General radiography is the most basic form of medical imaging. It uses X-rays to create a fixed image of the inside of the body.
After reading and interpreting an X-ray, a radiologist will send a report to your referring physician. The radiologist may recommend further investigation through the use of other imaging methods.
Fluoroscopy is a type of medical imaging that shows a continuous X-ray image on a monitor, much like an X-ray movie. It is used to diagnose or treat patients by displaying the movement of a body part or of an instrument or dye through the body.
During a fluoroscopy procedure, an X-ray beam is passed through the body. The image is transmitted to a monitor so that the body part and its motion can be seen in detail.
Fluoroscopy is used in many types of examinations and procedures. Some examples include
- Barium X-rays and enemas (to view movement through the GI tract)
- Catheter insertion (to direct the placement of a catheter during angioplasty or angiography)
- Blood flow studies (to visualize blood flow to organs)
- Orthopedic surgery (to view fractures and fracture treatments)
Computed Tomography (CT)
CT scanning—sometimes called CAT scanning—is a noninvasive medical test that helps physicians diagnose and treat medical conditions.
CT scanning combines special X-ray equipment with sophisticated computers to produce multiple images or pictures of the inside of the body. They provide greater clarity and more details than regular X-rays.
Using specialized equipment and expertise to create and interpret CT scans of the body, radiologists can more easily diagnose problems such as cancers, cardiovascular disease, infectious disease, appendicitis, trauma and musculoskeletal disorders.
Magnetic Resonance Imaging (MRI)
Magnetic resonance imaging (MRI) is a noninvasive medical test that helps physicians diagnose and treat medical conditions.
MR imaging uses a powerful magnetic field, radio frequency pulses and a computer to produce detailed pictures of organs, soft tissues, bone and virtually all other internal body structures.
Detailed MR images allow physicians to better evaluate various parts of the body and determine the presence of certain diseases that may not be assessed adequately with other imaging methods such as X-ray, ultrasound or computed tomography (also called CT or CAT scanning).
Ultrasound imaging, also known as ultrasound scanning or sonography, is a method of obtaining images from inside the human body through the use of high frequency sound waves.
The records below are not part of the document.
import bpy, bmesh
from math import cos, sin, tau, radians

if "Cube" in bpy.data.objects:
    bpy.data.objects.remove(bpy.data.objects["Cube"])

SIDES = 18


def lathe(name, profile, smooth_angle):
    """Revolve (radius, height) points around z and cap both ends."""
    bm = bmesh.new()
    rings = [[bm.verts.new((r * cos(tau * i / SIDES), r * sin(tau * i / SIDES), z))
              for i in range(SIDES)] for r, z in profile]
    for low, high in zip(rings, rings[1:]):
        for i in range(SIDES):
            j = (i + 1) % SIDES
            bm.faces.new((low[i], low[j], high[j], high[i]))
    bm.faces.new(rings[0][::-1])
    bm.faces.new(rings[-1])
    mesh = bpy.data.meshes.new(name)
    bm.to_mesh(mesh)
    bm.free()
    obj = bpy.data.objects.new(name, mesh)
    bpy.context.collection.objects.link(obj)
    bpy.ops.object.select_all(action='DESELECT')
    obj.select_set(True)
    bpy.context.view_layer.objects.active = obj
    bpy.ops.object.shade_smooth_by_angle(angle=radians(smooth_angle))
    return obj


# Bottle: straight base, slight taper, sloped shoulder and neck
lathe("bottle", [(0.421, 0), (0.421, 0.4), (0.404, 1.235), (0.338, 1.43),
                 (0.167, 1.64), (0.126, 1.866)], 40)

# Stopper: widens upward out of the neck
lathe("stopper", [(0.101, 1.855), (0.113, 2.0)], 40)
The soundwaves' echoes are recorded and displayed as a real-time, visual image.
Nuclear medicine uses very small amounts of radioactive materials (radiopharmaceuticals) to diagnose and treat disease. In imaging, the radiopharmaceuticals are detected by special types of cameras that work with computers to provide very precise pictures about the area of the body being imaged. In treatment, the radiopharmaceuticals go directly to the organ being treated.
Lithotripsy is a medical procedure that uses shock waves to break up stones in the kidney, bladder, or ureter (tube that carries urine from your kidneys to your bladder). After the procedure, the tiny pieces of stones pass out of your body in your urine.
Positron emission tomography, also called PET imaging or a PET scan, is a type of nuclear medicine imaging. A PET scan measures important body functions to help doctors evaluate how well organs and tissues are functioning.
CT imaging uses special X-ray equipment, and in some cases a contrast material, to produce multiple images or pictures of the inside of the body. These images can then be interpreted by a radiologist on a computer monitor as printed images. CT imaging provides excellent anatomic information.
Today, most PET scans are performed on instruments that are combined PET and CT scanners. The combined PET/CT scans provide images that pinpoint the location of abnormal metabolic activity within the body. The combined scans have been shown to provide more accurate diagnoses than the two scans performed separately.